For 3 years, it ran in the Greeley Tribune. Since then, it has run in various subsidiaries of the Douglas County News Press. I still have most of my columns in digital format.
For many years, I only gave myself one rule: try to work the word "library" into every piece. My intent was to think in public about just what librarianship means at the end of the 20th century and beginning of the 21st.
There have been many advantages for me. I found that putting library plans out in front of the public, and getting feedback about them, helped me make better decisions. Sometimes, I found that it was very difficult for me to describe those plans or policies -- the kind of thing that makes me realize that they might not be good ideas after all. The weekly discipline of explaining my profession to the public keeps me more mindful, more honest. It also has provided steady visibility for the library and its issues.
August 31, 2006 - Public Sector Vs. Private Sector Employment
Jamie LaRue is on vacation. This week's column is written by Art Glover, Human Resources Manager for Douglas County Libraries.
"How do you feel about public employment verses private employment?"
It is a question I have been asked many times since I began working for the Douglas County Libraries as the district's Human Resources Manager.
Often, the question is delivered with a knowing wink. I imagine they are thinking, "Surely you must be happier now!" And generally, I would say they are correct.
Once upon a time, I worked for a very large telecommunications and cable corporation. During those seventeen years, I did everything from handling calls from customers, to responding to executive complaints, to managing other employees, to human resources management work. I learned a great deal during my tenure with the company. I made long-lasting friendships. The company paid for my Masters degree. I was given many wonderful opportunities, and I'll always be grateful for that.
But was I happy at work? Oh, there were good times, sometimes even happy times. I'm usually a glass-half-full kind of guy, so I rode through the rough times without too much stress. Yet I was vaguely, and sometimes very, dissatisfied.
Why, you might ask? I have thought about it for quite some time now, and while there were multiple reasons I think I have narrowed it down to a few major issues. First, there was not a clear connection between my work and the overall mission of the organization. I never knew how my work fit into the grand scheme of things.
Something else became clear as I began to work for the library district. With my previous employer, I began to realize that I wanted to do something that would, directly or indirectly, give back to the community. I wanted to do something for the common good. I was growing tired of working to fill the pockets of the CEO, the shareholders, and our own wallets. This was the other major dissatisfaction for me.
Many people prefer working in the private sector. I understand that completely. It does have its advantages.
But for me, the public sector is where it's at.
I'm a big believer in acknowledging the fact that we all have choices. They may not always be easy choices; often they are very difficult choices. But I believe that the old saying is true: The only thing we must do in life is die. Everything else is a choice.
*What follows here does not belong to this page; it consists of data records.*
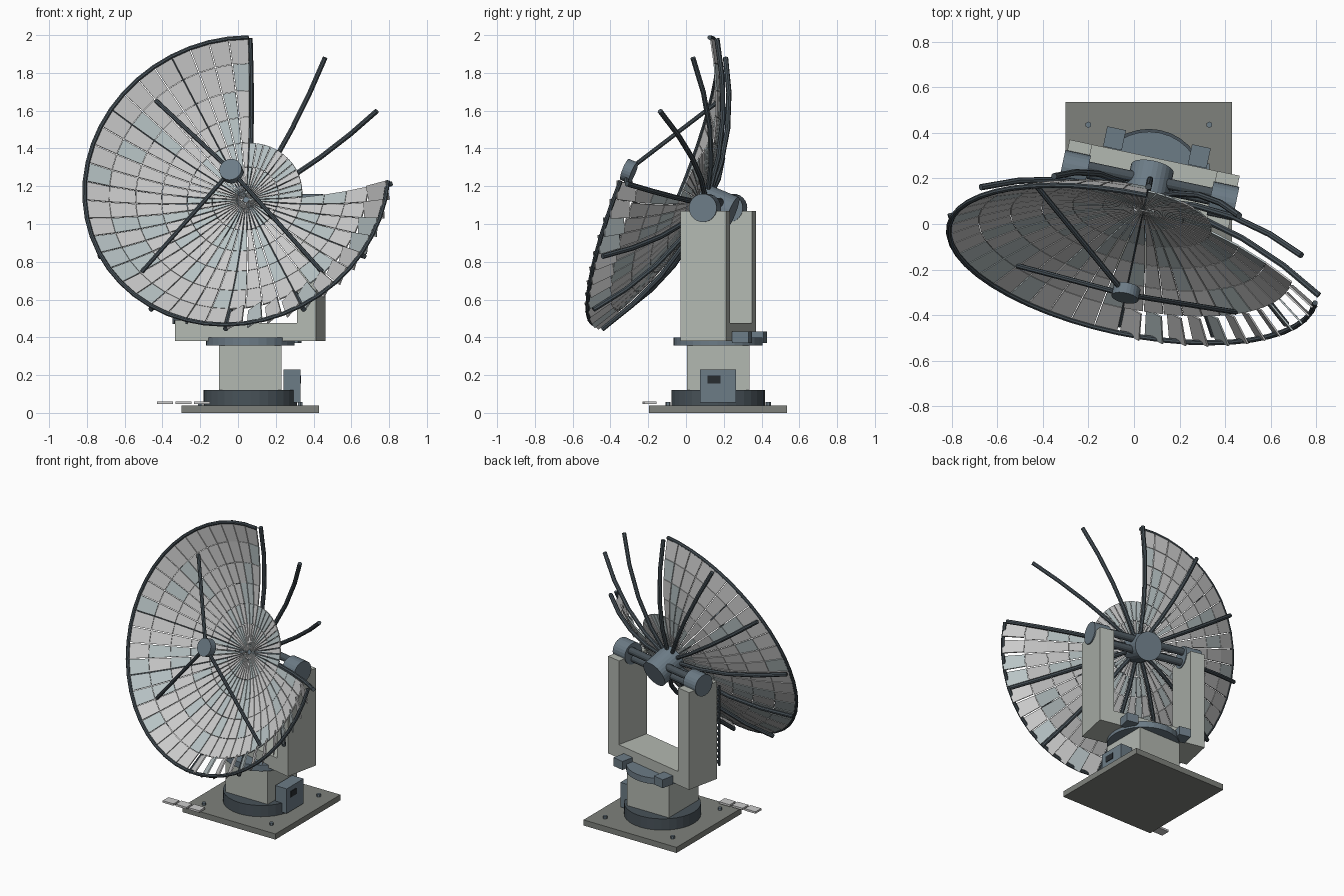
import bpy, bmesh, math, random
from mathutils import Matrix, Vector

if "Cube" in bpy.data.objects:
    bpy.data.objects.remove(bpy.data.objects["Cube"])

random.seed(4)
YAW, ELEV = math.radians(-12), math.radians(22)
BASE = Matrix.Translation((0.065, 0.17, 0))
YOKE = BASE @ Matrix.Rotation(YAW, 4, 'Z')
# dish frame: local x = right, y = up, z = boresight, origin at the elevation pivot
DISH = YOKE @ Matrix.Translation((0, 0, 1.085)) @ Matrix.Rotation(math.pi / 2 - ELEV, 4, 'X')
R, VERTEX, CURV = 0.82, 0.12, 0.388


def mat(name, c):
    m = bpy.data.materials.new(name)
    m.diffuse_color = (*c, 1)
    m.use_nodes = True
    m.node_tree.nodes["Principled BSDF"].inputs["Base Color"].default_value = m.diffuse_color
    return m


PALE = mat("panel_pale", (0.60, 0.63, 0.60))
TINT = mat("panel_tint", (0.48, 0.55, 0.56))
BODY = mat("body_grey", (0.45, 0.48, 0.44))
PLATE = mat("plate_grey", (0.21, 0.22, 0.20))
STEEL = mat("blue_steel", (0.15, 0.20, 0.24))
DARK = mat("dark_steel", (0.065, 0.085, 0.10))
BLACK = mat("black", (0.02, 0.025, 0.03))


def from_bm(name, bm, frame, *mats):
    bmesh.ops.recalc_face_normals(bm, faces=bm.faces)
    me = bpy.data.meshes.new(name)
    bm.to_mesh(me)
    bm.free()
    for m in mats:
        me.materials.append(m)
    ob = bpy.data.objects.new(name, me)
    ob.matrix_world = frame
    bpy.context.collection.objects.link(ob)
    return ob


def box(name, frame, lo, hi, m):
    bm = bmesh.new()
    lo, hi = Vector(lo), Vector(hi)
    s = hi - lo
    bmesh.ops.create_cube(bm, size=1, matrix=Matrix.Translation((lo + hi) / 2) @ Matrix.Diagonal((*s, 1)))
    return from_bm(name, bm, frame, m)


def cyl(name, frame, a, b, r, m, n=32):
    a, b = Vector(a), Vector(b)
    d = b - a
    rot = d.to_track_quat('Z', 'Y').to_matrix().to_4x4()
    bm = bmesh.new()
    bmesh.ops.create_cone(bm, cap_ends=True, segments=n, radius1=r, radius2=r, depth=d.length,
                          matrix=Matrix.Translation((a + b) / 2) @ rot)
    return from_bm(name, bm, frame, m)


def tube(name, frame, pts, r, m):
    cu = bpy.data.curves.new(name, 'CURVE')
    cu.dimensions = '3D'
    cu.bevel_depth, cu.bevel_resolution, cu.use_fill_caps = r, 2, True
    sp = cu.splines.new('POLY')
    sp.points.add(len(pts) - 1)
    for p, co in zip(sp.points, pts):
        p.co = (*co, 1)
    sp.use_smooth = False
    cu.materials.append(m)
    ob = bpy.data.objects.new(name, cu)
    ob.matrix_world = frame
    bpy.context.collection.objects.link(ob)
    return ob


def para(r, ang, off=0.0):
    """Point on the reflector, moved off along the boresight."""
    return Vector((r * math.cos(ang), r * math.sin(ang), VERTEX + CURV * r * r + off))


# base plate, bolts, bearing ring and pedestal
box("base_plate", BASE, (-0.365, -0.365, 0), (0.365, 0.365, 0.04), PLATE)
for sx in (-1, 1):
    for sy in (-1, 1):
        cyl("anchor_bolt", BASE, (sx * .265, sy * .265, .04), (sx * .265, sy * .265, .058), .014, STEEL, 6)
cyl("base_ring", BASE, (0, 0, .04), (0, 0, .12), .247, DARK)
box("pedestal", BASE, (-.165, -.165, .12), (.165, .165, .36), BODY)

# control cabinet with its display
box("control_cabinet", BASE, (.175, -.095, .055), (.265, .095, .23), STEEL)
box("cabinet_display", BASE, (.26, -.055, .155), (.269, .012, .197), BLACK)

# azimuth turntable and drive blocks
cyl("azimuth_disc", YOKE, (0, 0, .357), (0, 0, .40), .235, STEEL)
for s in (-1, 1):
    box("azimuth_drive", YOKE, (s * .19 - .042, .125, .37), (s * .19 + .042, .215, .43), STEEL)

# yoke: cross beam, two arms, trunnions
box("yoke_beam", YOKE, (-.38, -.123, .38), (.38, .123, .475), BODY)
for s, side in ((-1, "left"), (1, "right")):
    x0, x1 = sorted((s * .28, s * .381))
    box(side + "_yoke_arm", YOKE, (x0, -.1235, .38), (x1, .1235, 1.07), BODY)
    cyl(side + "_trunnion", YOKE, (s * .275, 0, 1.085), (s * .39, 0, 1.085), .075, STEEL, 24)

# service ladder on the left arm
for x in (-.385, -.315):
    box("ladder_rail", YOKE, (x - .005, -.147, .47), (x + .005, -.135, 1.04), DARK)
for i in range(14):
    z = .49 + i * .04
    box("ladder_rung", YOKE, (-.39, -.145, z), (-.31, -.1235, z + .01), DARK)

# elevation axle tubes and dish hub
for z in (-.035, .035):
    cyl("axle_tube", DISH, (-.28, z, -.01), (.28, z, -.01), .025, DARK, 12)
cyl("dish_hub", DISH, (0, 0, -.08), (0, 0, .105), .095, STEEL, 28)

# backing ribs, every 30 degrees, including the bare ones
for k in range(12):
    a = k * math.pi / 6
    pts = [para(r, a, -.045) for r in (.07, .25, .45, .65, .83)]
    tube("backing_rib", DISH, pts, .014, DARK)

# reflector panels: upper right quadrant is lost, lower right outer row hangs loose
ROWS = [.015, .05, .18, .31, .44, .57, .70, .825]
COLS, GAP, THICK = 48, .0025, .008
step = 2 * math.pi / COLS
bm = bmesh.new()
for i, (r0, r1) in enumerate(zip(ROWS, ROWS[1:])):
    for c in range(COLS):
        quadrant = c * 4 // COLS
        if quadrant == 0 and i > 2:
            continue
        mid = (c + .5) * step
        loose = quadrant == 3 and i == len(ROWS) - 2
        quad = []
        for r, s in ((r0 + .001, -1), (r1 - .001, -1), (r1 - .001, 1), (r0 + .001, 1)):
            quad.append(para(r, mid + s * (step / 2 - min(GAP / r, step * .2))))
        nrm = (quad[1] - quad[0]).cross(quad[3] - quad[0]).normalized()
        pts = quad + [p - nrm * THICK for p in quad]
        if loose:
            ctr = sum(quad, Vector()) / 4
            axis = para(r1, mid) - para(r0, mid)
            rot = Matrix.Rotation(.5, 3, axis)
            pts = [ctr + rot @ (p - ctr) for p in pts]
        v = [bm.verts.new(p) for p in pts]
        tint = random.random() < .3
        for f in ((0, 1, 2, 3), (7, 6, 5, 4), (0, 4, 5, 1), (1, 5, 6, 2), (2, 6, 7, 3), (3, 7, 4, 0)):
            bm.faces.new([v[j] for j in f]).material_index = int(tint)
from_bm("reflector_panels", bm, DISH, PALE, TINT)

# rim rail over the surviving three quarters
tube("rim_rail", DISH, [para(R, math.pi / 2 + i * step) for i in range(COLS * 3 // 4 + 1)], .012, DARK)

# feed and its three remaining struts
cyl("feed_horn", DISH, (0, 0, .495), (0, 0, .545), .06, STEEL, 24)
for d in (135, 225, 315):
    a = math.radians(d)
    tube("feed_strut", DISH, [para(.69, a), (.04 * math.cos(a), .04 * math.sin(a), .515)], .012, DARK)

# fallen panels beside the plate
for i in range(3):
    x, y = -.43 + i * .098, -.23 + i * .004
    box("fallen_panel", Matrix.Identity(4), (x, y, .046), (x + .085, y + .065, .06), PALE)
Some choices are made easier by circumstances. While working for the aforementioned telecommunications corporation, there were many threats of layoffs through the years. After enduring and surviving many rounds of down sizing that affected my peers across the company, and after handling many of the layoffs myself as a Human Resources Manager (a gut-wrenching experience, to be sure), my number eventually came up. It turned out to be a blessing in disguise.
I had a chance to seek other opportunities with the company after the layoff became effective, but I decided against it. I decided that I wanted less stress in my life, for starters. I wanted to grow personally and professionally. I wanted to work for an organization that was much smaller than the over 50,000 employee workforce that I came from. I wanted to feel valued and listened to. Of course, fair pay and benefits were in the picture as well, but I was willing to face the inevitable decrease in compensation that the public sector provides in comparison with the private sector.
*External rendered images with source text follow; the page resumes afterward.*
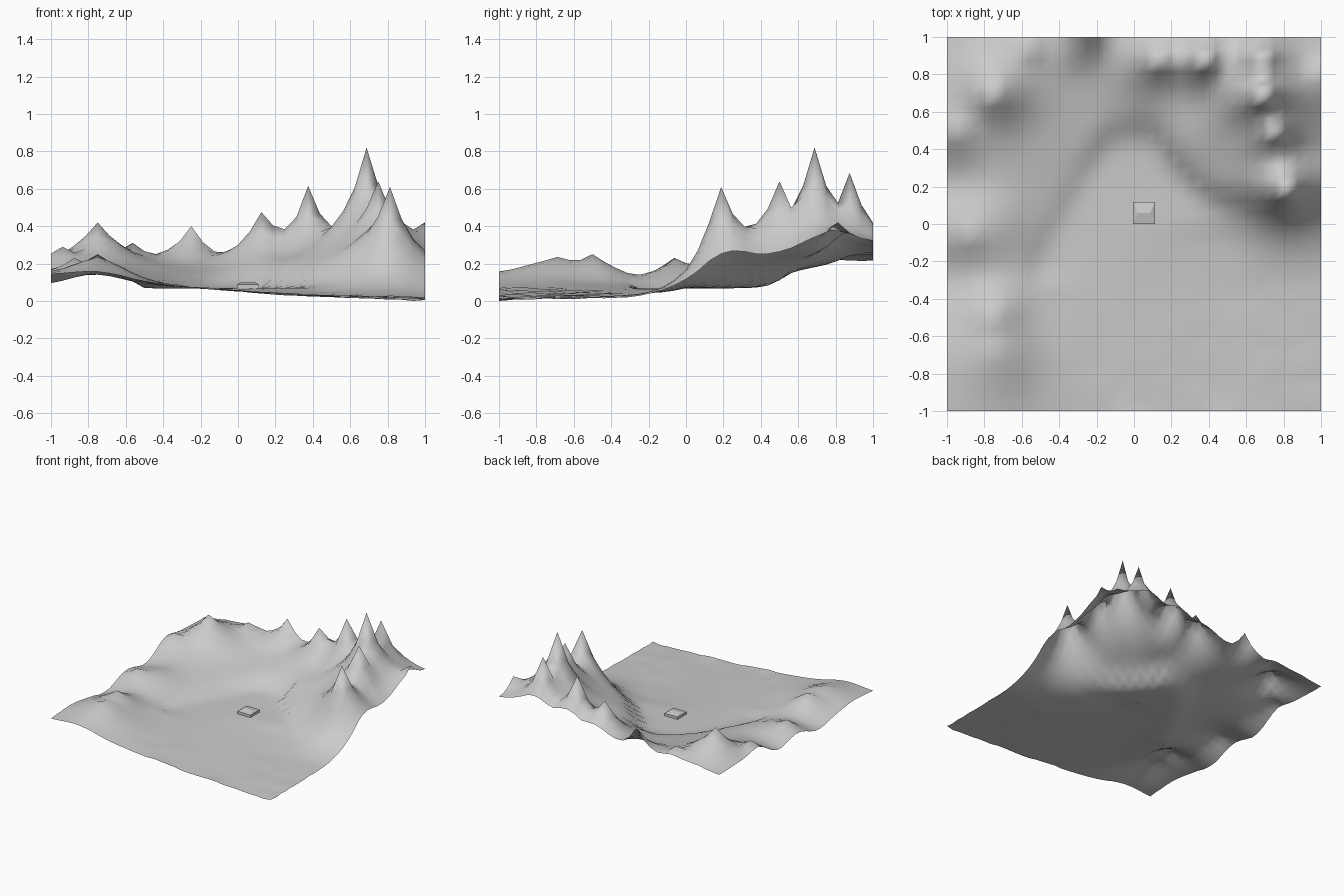
import bpy, bmesh, math, random

if "Cube" in bpy.data.objects:
    bpy.data.objects.remove(bpy.data.objects["Cube"])

random.seed(4)


def material(name, value):
    m = bpy.data.materials.new(name)
    m.diffuse_color = (value, value, value, 1)
    m.use_nodes = True
    m.node_tree.nodes["Principled BSDF"].inputs["Base Color"].default_value = m.diffuse_color
    return m


def finish(name, bm, mat, smooth):
    me = bpy.data.meshes.new(name)
    bm.normal_update()
    bm.to_mesh(me)
    bm.free()
    me.materials.append(mat)
    for p in me.polygons:
        p.use_smooth = smooth
    ob = bpy.data.objects.new(name, me)
    bpy.context.collection.objects.link(ob)
    return ob


stone = material("pale stone grey", 0.6)

# Broad relief in hundredths, every 0.25 units: rows run front to back
RELIEF = [
    [14, 15, 10, 7, 5, 3, 2, 1, 0.4],
    [15, 19, 11, 7, 5, 3.2, 2.2, 1.5, 1],
    [12, 19, 9.5, 7, 5.3, 4, 2.5, 2, 1.2],
    [8.5, 13, 9, 6.8, 5.8, 4.5, 3.3, 2.8, 2],
    [15, 18, 11, 7, 6.7, 6.6, 6, 8, 7],
    [12, 17, 14, 9, 7, 13, 21, 29, 20],
    [21, 22, 17, 14, 12, 20, 27, 33, 23],
    [21, 30, 22, 18, 17, 21, 31, 35, 33],
    [21, 24, 23, 25, 21, 27, 31, 31, 31],
]

# Sharp summits: x, y, height, spread
SUMMITS = [
    (0.6875, 0.6875, 0.82, 0.11), (0.6875, 0.875, 0.685, 0.10),
    (0.75, 0.5, 0.64, 0.10), (0.8125, 0.1875, 0.61, 0.11),
    (0.375, 0.875, 0.615, 0.10), (0.125, 0.875, 0.475, 0.13),
    (0.21, 0.875, 0.44, 0.12), (-0.25, 1.0, 0.40, 0.08),
    (-0.75, 0.6875, 0.42, 0.09), (1.0, 0.8125, 0.42, 0.07),
    (-0.5625, 0.9375, 0.31, 0.08), (-0.9375, 0.5, 0.29, 0.1),
    (-0.75, -0.5, 0.25, 0.08), (-0.875, -0.0625, 0.23, 0.1),
    (-0.75, -0.6875, 0.235, 0.12), (-0.34, 0.94, 0.29, 0.07),
]

# Foot of the hills around the valley floor, as y along x
FOOT = [(-1.01, -2), (-0.62, -1.5), (-0.55, -0.3), (-0.3, 0.12), (-0.15, 0.37),
        (0.1, 0.42), (0.2, 0.24), (0.4, 0.04), (0.6, -0.06), (1.01, -0.08)]


def cubic(p, t):
    a, b, c, d = p
    return b + 0.5 * t * (c - a + t * (2 * a - 5 * b + 4 * c - d + t * (3 * (b - c) + d - a)))


def sample(row, u):
    i = min(int(u), 7)
    return cubic([row[max(0, min(8, i + k))] for k in (-1, 0, 1, 2)], u - i)


def foot(x):
    for (xa, ya), (xb, yb) in zip(FOOT, FOOT[1:]):
        if x <= xb:
            return ya + (yb - ya) * (x - xa) / (xb - xa)
    return FOOT[-1][1]


def height(x, y):
    column = [sample(row, (x + 1) * 4) for row in RELIEF]
    base = sample(column, (y + 1) * 4) / 100
    # hillsides rise from the level valley floor
    if y > -0.3:
        t = max(0, min(1, (y - foot(x)) / 0.2))
        floor = min(base, 0.066)
        base = floor + (base - floor) * t * t * (3 - 2 * t)
    # ripples, fading out on the central flat
    rough = min(1, max(0, math.hypot(x + 0.05, y - 0.1) - 0.5) * 2.5)
    z = base + random.uniform(-0.01, 0.01) * rough
    for px, py, top, spread in SUMMITS:
        r = math.hypot(x - px, y - py)
        z = max(z, base + (top - base) * math.exp(-r / spread))
    return max(z, 0.0)


# Terrain sheet
bm = bmesh.new()
bmesh.ops.create_grid(bm, x_segments=32, y_segments=32, size=1)
for v in bm.verts:
    v.co.z = height(v.co.x, v.co.y)
# front right corner rests on the ground
min(bm.verts, key=lambda v: v.co.z).co.z = 0
finish("terrain", bm, stone, True)

# Small slab building with a shallow hipped top
bm = bmesh.new()
x0, x1, y0, y1 = -0.005, 0.113, 0.0, 0.118
rings = []
for z in (0.066, 0.088):
    rings.append([bm.verts.new((x, y, z)) for x, y in ((x0, y0), (x1, y0), (x1, y1), (x0, y1))])
lo, hi = rings
bm.faces.new(lo[::-1])
for i in range(4):
    j = (i + 1) % 4
    bm.faces.new((lo[i], lo[j], hi[j], hi[i]))
ra, rb = bm.verts.new((0.02, 0.06, 0.1)), bm.verts.new((0.088, 0.06, 0.1))
bm.faces.new((hi[0], hi[1], rb, ra))
bm.faces.new((hi[1], hi[2], rb))
bm.faces.new((hi[2], hi[3], ra, rb))
bm.faces.new((hi[3], hi[0], ra))
finish("slab_building", bm, stone, False)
I may be an optimist, but Iím also a realist. Everything is not rosy in the public employment world. Funding, for example, is a constant concern, no matter how financially stable your public employer might be. There are also the usual workplace woes, from employee relations challenges to office politics to communications and trust issues.
But in spite of it all, those of us in the public sector know why we are here. Everything we do is in support of the community. It is a selfless and honorable endeavor.
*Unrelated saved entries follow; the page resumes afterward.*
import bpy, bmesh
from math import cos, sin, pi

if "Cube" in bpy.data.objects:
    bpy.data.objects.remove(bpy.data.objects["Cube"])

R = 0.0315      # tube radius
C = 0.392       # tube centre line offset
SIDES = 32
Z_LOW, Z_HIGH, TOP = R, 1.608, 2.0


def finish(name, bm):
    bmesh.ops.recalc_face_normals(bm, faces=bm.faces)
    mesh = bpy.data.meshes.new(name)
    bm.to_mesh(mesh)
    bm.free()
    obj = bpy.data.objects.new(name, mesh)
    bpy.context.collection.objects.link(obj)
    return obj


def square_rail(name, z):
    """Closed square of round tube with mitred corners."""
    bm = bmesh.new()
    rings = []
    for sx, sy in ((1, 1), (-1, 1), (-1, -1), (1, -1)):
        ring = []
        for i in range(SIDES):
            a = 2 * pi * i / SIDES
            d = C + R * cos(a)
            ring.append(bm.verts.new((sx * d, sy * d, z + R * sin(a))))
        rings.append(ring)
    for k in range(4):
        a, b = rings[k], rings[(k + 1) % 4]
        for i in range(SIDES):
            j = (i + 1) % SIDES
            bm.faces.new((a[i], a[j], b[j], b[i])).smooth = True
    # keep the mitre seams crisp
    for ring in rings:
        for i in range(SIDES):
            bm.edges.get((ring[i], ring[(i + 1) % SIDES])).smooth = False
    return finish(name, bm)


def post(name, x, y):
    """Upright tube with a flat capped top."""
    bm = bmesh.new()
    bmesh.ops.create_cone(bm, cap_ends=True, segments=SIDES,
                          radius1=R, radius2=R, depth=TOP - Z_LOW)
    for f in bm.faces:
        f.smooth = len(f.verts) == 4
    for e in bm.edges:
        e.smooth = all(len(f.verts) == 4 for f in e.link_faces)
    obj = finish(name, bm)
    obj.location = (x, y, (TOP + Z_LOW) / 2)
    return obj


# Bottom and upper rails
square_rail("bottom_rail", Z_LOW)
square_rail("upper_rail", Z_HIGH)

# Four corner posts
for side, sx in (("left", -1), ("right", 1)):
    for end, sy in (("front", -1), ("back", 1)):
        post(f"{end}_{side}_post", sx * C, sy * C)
And that's why, at least for us, working in the public employment world is a winner. Hands down.